Political leaders will no longer have the luxury of making unilateral promises during the campaign period as the National Planning Commission (NPC) plans to align party manifestos to the country’s Vision (National Transformation 2063).
But a political analyst has cast doubt on the practicality of the move, arguing that implementation of the vision would still face hurdles if the manifestos are not aligned with the national budget.
In an exclusive interview, NPC director general Thomas Chataghalala Munthali told Nation on Sunday that the new country’s Vision (National Transformation 2063)—that will succeed Vision 2020—will undergo extensive consultations, including with political parties and the masses.
During the 2019 tripartite elections voters laughed off some of the promises political parties were making, including turning Malawi into Singapore in five years, creating one million jobs within a year, or bringing bullet trains into the country.
Said Munthali: “The NPC will ensure that political party manifestos align to the country’s Vision [National Transformation 206], which will succeed Vision 2020. We will then sensitise the masses during electoral cycles that any political party campaigning in their areas, defines ‘how’ they will meet their Vision aspirations.”
He said NPC will; hence, ensure that evidence-based strategies, which will operationalise what the popular party has promised the people in line with the long-term vision, are devised to effectively support the country’s socio-economic transformation agenda.
Munthali said NPC has a number of good plans in place, which just need implementing and learning what is working for scaling-up and building necessary capacities for those that are lagging.
“Key, too, is prioritisation of resource allocation. We need, as a country, to focus on few but impactful initiatives having multiplier effect and high value for money. We also need to make sacrifices for long-term wealth-creating investments which can put us on a self-reliant path—investments such as in energy, ICT, sound education and health systems,” he said.
Munthali, however, said ordinary Malawians were not contributing optimally to the country’s development, partly because people have built a mind-set of looking up to government and donors for support.
“We need to recognise that harnessing the wealth of this country will require a collection of each one of us putting in our efforts and energies,” he observed.
Munthali said the notable benchmarks to see whether the country was developing was by, among others, measuring the quality of life of an average Malawian household having adequate nutritious food all the time, having access to quality education and health facilities that have the necessary equipment and personnel, having a secure environment, having a decent job or sustainable income, and having a good durable house.

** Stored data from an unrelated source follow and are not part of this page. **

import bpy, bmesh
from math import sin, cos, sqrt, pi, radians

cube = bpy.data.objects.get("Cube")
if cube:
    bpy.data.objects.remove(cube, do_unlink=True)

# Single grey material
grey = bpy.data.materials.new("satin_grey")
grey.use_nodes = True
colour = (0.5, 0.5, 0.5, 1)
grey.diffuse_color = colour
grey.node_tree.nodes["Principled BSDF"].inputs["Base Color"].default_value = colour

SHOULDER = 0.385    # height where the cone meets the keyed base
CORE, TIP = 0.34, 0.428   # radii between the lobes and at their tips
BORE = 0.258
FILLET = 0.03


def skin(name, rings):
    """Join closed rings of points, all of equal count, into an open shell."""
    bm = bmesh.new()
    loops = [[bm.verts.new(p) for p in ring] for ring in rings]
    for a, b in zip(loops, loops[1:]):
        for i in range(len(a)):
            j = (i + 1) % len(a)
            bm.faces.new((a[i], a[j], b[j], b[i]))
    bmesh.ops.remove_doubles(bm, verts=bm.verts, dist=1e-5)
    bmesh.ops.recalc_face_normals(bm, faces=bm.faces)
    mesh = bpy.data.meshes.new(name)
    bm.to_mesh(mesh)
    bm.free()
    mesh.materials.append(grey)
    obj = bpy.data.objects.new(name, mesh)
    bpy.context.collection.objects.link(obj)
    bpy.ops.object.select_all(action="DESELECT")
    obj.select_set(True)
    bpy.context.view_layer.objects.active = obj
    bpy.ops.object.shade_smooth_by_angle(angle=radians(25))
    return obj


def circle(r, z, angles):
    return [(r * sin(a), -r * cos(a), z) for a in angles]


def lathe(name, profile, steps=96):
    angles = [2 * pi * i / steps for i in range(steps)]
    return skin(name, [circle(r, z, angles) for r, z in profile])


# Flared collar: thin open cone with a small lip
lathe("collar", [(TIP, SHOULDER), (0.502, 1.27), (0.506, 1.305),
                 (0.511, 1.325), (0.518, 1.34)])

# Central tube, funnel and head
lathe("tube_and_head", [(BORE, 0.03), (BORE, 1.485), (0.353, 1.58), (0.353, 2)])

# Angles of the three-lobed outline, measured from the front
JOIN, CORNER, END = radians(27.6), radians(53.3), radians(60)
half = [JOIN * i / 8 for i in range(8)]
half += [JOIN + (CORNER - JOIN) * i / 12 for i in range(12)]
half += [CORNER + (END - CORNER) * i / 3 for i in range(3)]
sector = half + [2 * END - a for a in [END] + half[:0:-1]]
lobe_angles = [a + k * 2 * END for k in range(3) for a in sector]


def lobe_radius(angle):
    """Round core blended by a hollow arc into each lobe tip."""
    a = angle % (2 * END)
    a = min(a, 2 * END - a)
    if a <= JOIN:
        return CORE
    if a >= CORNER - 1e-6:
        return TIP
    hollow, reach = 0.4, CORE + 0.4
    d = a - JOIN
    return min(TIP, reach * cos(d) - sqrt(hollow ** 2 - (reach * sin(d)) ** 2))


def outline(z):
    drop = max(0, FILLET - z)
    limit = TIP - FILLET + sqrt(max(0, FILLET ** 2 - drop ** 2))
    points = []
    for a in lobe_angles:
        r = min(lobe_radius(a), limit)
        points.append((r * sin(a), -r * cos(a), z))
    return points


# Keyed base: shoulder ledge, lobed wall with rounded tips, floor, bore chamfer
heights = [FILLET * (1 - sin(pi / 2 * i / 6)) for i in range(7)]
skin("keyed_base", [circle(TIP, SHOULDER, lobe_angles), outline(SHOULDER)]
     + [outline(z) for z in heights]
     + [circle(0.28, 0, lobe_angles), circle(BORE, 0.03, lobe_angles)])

“While it will be good for us to rank among the upper middle income bracket come 2063, these are the markers of prosperity with or without attaining the middle income status which can sometimes mask huge inequalities,” he said.
UDF publicist Ken Ndanga said the whole essence of political parties having manifestos was to align them with the national vision but politicians tend to promise things that are outside the national vision and policies.
“Political manifestos are supposed to compete on strategies the political parties would meet the national vision,” he said.
Ndanga said Malawi politics was full of self-serving political parties and individuals that go out and make promises that cannot be achieved using the national vision and policies.
Social commentator Humphreys Mvula said the establishment of NPC was to do away with party manifestos and adopt a national vision.
“Political parties will be fighting on the implementation. There will not be promises such as Shire waterway if it is not in the national vision. Of course, there will be short and long-term projects.
“This means there will be no political party that will be owning a single project,” he said.
But Chancellor College political science lecturer Ernest Thindwa said it would be a waste of time trying to convince political parties to align their manifestos with the national vision.
Thindwa argues that political parties could still promise people the moon and fail to deliver on the promises anyway.
He said the best approach was to align the national vision to national budgeting; hence, political parties in power should only be implementing plans that are in vision.
“Parliament should have the powers to reject any developmental plan that is not aligned with the national vision. To convince political parties to align manifestos to the national vision would be a tough job,” said Thindwa.